Still working on this year’s Pitchfork Top 100 songs list, we won’t be done until UC gets back from riding the giant tortoises anyway. What I was struck by while engaging the list was the fact that the increasing frequency and amplitude of waves of recycling and its ever more cynical and surfacey deployment clearly dominates the music scene. Now, I don’t expect this insight to be special, but spending much less time than I guess our readers here would imagine I do interacting with the music press and scene, I was momentarily shocked by the depth of the problem. In comparing this year’s list to just my memories of the last two years, I find we must be beginning the death spiral. In a way, it is the usual style/substance debate, but in this case, the “styles” are born from ever more impeccable and increased recycling. I certainly don’t have a problem with bands being derivative. The extent isn’t so much the issue as how much of a straight-jacket the style is, or how well the content fits the style and whether there is any content there at all. We are now entering the 100 Years of Solitude phase of musical existence (new is the new old).

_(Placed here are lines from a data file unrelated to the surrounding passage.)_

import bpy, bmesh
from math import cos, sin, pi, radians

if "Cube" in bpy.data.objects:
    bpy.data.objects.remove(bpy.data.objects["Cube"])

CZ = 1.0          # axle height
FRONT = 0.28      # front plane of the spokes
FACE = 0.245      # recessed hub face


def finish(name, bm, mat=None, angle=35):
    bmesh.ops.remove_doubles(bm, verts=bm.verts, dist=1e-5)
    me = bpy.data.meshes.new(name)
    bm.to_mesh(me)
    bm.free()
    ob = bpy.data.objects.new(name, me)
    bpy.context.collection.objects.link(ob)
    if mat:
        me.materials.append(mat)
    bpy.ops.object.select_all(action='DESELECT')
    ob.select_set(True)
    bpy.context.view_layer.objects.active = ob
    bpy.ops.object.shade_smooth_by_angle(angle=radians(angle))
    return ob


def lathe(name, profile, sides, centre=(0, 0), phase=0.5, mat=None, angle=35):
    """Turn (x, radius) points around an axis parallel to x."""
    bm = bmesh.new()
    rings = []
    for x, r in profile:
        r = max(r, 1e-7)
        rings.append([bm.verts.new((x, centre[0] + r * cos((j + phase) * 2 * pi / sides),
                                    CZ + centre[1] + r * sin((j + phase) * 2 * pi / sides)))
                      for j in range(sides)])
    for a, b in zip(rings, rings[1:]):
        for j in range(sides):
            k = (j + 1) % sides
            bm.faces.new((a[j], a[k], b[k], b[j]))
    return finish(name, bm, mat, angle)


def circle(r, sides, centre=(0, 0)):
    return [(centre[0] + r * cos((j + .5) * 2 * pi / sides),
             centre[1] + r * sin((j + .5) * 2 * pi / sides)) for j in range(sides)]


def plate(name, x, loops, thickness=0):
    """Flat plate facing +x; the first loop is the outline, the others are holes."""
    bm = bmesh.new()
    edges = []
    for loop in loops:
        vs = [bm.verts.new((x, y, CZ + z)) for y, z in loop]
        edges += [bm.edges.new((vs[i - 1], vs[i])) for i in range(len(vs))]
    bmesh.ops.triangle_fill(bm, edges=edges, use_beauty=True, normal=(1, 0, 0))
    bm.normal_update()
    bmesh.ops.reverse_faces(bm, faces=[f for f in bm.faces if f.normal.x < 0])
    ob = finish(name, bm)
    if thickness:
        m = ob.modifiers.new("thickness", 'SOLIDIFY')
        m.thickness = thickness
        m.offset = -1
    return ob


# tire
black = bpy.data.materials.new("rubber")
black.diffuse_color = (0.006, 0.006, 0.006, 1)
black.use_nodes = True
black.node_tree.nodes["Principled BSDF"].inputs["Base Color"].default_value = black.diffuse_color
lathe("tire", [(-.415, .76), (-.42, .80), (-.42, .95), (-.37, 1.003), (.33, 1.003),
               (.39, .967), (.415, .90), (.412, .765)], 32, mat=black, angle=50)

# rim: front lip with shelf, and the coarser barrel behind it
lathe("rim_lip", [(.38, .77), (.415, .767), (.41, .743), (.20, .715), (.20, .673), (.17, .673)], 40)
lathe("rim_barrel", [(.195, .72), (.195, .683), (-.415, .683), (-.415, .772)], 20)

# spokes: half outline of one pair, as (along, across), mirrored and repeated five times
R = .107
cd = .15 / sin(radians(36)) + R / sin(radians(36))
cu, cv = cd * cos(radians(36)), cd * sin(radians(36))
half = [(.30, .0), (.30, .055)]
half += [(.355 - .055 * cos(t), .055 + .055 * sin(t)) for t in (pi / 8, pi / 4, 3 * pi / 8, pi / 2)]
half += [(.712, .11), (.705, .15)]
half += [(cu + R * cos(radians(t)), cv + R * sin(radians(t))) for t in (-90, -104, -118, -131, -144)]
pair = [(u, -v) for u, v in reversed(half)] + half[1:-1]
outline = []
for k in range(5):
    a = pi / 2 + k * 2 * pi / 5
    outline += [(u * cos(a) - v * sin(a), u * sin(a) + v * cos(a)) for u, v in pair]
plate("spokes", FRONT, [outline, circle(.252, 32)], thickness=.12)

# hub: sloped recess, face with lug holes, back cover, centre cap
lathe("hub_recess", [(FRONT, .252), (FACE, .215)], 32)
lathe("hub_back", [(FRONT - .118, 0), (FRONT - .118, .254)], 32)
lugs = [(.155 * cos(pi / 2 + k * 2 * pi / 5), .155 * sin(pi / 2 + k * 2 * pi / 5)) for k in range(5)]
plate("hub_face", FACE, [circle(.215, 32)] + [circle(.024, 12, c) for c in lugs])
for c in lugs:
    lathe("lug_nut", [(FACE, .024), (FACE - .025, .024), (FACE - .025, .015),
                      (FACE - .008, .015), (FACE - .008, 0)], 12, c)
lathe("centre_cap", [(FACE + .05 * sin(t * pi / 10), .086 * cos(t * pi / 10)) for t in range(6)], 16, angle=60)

I enjoy many styles and many retro-retoolings of those styles, but it is always important that the songs be present. not just the sounds. I wanted to share an interesting discussion at MBV. Also, how can we give Marc Hogan any props if his blog is invite only? We only half-truthfully/half-ironically picked on him before, but now he’s not even in the top 100 worst/most wanky P-fork writers. In fact, we’ve been catching him saying smart and interesting things. We called the police to report a musical wanker and they said the musical wanker was inside the house! And it was us, so we pay our respect to MH.
The key comment is here:
Marc: I’m in agreement with Scott 100% about the influences/reference points thing– whose style you borrow to express your content (and how many people actually listened to those bands in the first place) seems to be more important in the blogosphere than what that content is. And you can argue that in some cases the style is inseparable from the content, like the “medium is the message,” but in those cases, I feel like the style had better be distinctive (I’m sorry, no one sounds exactly like Deerhunter; for a band I like on a much less intense/personal level, no one sounded exactly like the Strokes, either, despite their tasteful reference points).
Organic versus synthesized. These themes come up throughout my take on the P-fork Top 100 list. On top of our usual grades of “meh” “ass” or “good” you’ll definitely see the theme developing in real time as I get more and more annoyed at the more and more plastic offerings I force myself to listen to.
More stuff on some related issues- The Dean (Robert Christgau), whom I think I have an eternal fatwa against because he crapped on the Shins first CD, or maybe liked someone terrible, but I love how he’s been linked to the entirety of Wikipedia. Hey it’s tough, this is why I like no one, no one likes me and we live in a world fraught with arms races based on music criticism based grudges, and also, Yelp exists. RC links this piece with two anonymous wanks talking about the life of the online critic. What I am always astounded by is critics that think they love music more than some random shmo because they choose to dedicate more of their lives to it. I wonder if they notice that in our electronic age, there exists an unbelievable amount of content and that regular ol’ dudes kind of have to fight to spend time with a few new albums rather than 15-20 a week. They don’t review for other people because those people don’t even exist to them, they review for themselves, hence the scientifically accurate term of wanker. To wit:
StumpyPete1975: my top ten of the year rarely includes anything I see anywhere else!
Windupbird: me too
StumpyPete1975: and I’m amazed that EVERYBODY seems to agree and says things like “it was a bad year for music”
StumpyPete1975: what a ludicrous statement
StumpyPete1975: so many records released
StumpyPete1975: I’m sure it wasn’t all crappy!
Windupbird: I think some people’s job is to capture the consensus. I pity those people. The consensus is usually awful.